▸ REQUIRED ACTION
Below are the records. Gather each line that holds "color".

▸ RECORD SET
● ● ● ● ●

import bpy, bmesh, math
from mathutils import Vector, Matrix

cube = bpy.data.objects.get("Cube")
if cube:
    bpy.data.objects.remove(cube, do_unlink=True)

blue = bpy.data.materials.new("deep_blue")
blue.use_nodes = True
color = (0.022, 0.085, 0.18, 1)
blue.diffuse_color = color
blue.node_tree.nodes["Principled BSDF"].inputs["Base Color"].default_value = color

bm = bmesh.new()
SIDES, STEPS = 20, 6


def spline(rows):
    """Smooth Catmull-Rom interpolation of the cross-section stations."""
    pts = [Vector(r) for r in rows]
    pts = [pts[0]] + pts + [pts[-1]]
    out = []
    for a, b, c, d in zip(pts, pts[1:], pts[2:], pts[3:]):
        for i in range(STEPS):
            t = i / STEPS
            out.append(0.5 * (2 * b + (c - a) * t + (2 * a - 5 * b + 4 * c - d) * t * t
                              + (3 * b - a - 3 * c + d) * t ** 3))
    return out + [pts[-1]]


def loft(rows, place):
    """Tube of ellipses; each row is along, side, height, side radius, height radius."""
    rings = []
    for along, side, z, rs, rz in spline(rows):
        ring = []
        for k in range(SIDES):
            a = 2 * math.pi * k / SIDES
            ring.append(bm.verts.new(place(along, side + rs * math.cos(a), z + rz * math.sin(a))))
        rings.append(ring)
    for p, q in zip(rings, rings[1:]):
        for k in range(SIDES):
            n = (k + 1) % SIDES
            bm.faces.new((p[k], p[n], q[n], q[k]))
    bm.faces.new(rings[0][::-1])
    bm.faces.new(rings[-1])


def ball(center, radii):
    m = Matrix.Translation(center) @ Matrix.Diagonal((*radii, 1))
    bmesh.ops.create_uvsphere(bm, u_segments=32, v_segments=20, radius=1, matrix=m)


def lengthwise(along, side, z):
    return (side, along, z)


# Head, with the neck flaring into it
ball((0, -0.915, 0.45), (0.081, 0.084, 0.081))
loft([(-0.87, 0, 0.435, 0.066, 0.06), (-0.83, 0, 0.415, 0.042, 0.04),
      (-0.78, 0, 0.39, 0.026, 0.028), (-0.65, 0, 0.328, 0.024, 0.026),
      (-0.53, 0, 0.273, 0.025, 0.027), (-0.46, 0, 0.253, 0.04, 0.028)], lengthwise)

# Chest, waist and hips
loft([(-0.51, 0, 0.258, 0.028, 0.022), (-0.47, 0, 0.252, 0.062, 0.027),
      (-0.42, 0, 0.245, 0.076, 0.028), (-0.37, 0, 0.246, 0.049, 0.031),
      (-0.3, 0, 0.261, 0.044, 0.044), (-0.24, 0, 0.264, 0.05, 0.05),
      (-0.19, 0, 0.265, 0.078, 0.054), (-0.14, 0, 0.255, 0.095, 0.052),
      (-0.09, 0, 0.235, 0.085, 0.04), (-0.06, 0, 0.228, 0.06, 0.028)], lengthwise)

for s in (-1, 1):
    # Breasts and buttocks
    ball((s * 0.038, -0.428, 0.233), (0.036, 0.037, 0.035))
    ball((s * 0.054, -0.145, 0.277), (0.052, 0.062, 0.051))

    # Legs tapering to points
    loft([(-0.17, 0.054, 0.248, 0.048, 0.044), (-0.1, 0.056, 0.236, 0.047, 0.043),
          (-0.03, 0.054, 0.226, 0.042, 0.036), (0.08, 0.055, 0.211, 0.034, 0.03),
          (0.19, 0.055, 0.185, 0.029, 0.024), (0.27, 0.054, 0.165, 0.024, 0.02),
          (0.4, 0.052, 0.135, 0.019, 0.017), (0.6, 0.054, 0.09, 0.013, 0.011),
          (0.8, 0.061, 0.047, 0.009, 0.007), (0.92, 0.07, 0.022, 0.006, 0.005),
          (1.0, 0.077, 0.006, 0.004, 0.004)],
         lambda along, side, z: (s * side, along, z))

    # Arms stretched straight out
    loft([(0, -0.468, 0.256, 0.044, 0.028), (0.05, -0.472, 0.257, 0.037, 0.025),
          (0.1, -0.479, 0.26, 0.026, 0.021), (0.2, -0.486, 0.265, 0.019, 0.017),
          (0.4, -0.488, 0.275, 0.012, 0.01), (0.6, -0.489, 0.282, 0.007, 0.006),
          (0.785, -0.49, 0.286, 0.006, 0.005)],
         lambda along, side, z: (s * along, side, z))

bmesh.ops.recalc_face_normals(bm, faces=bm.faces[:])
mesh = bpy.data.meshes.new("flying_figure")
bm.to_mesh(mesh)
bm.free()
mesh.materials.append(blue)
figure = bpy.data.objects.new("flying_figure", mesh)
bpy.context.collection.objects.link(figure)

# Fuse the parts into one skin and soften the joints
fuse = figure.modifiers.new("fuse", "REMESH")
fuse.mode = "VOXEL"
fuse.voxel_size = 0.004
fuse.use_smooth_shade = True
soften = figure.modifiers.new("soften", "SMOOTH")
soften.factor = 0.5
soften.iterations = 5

● ● ● ● ●

▸ SOLUTION FOR THIS PROBLEM
color = (0.022, 0.085, 0.18, 1)
blue.diffuse_color = color
blue.node_tree.nodes["Principled BSDF"].inputs["Base Color"].default_value = color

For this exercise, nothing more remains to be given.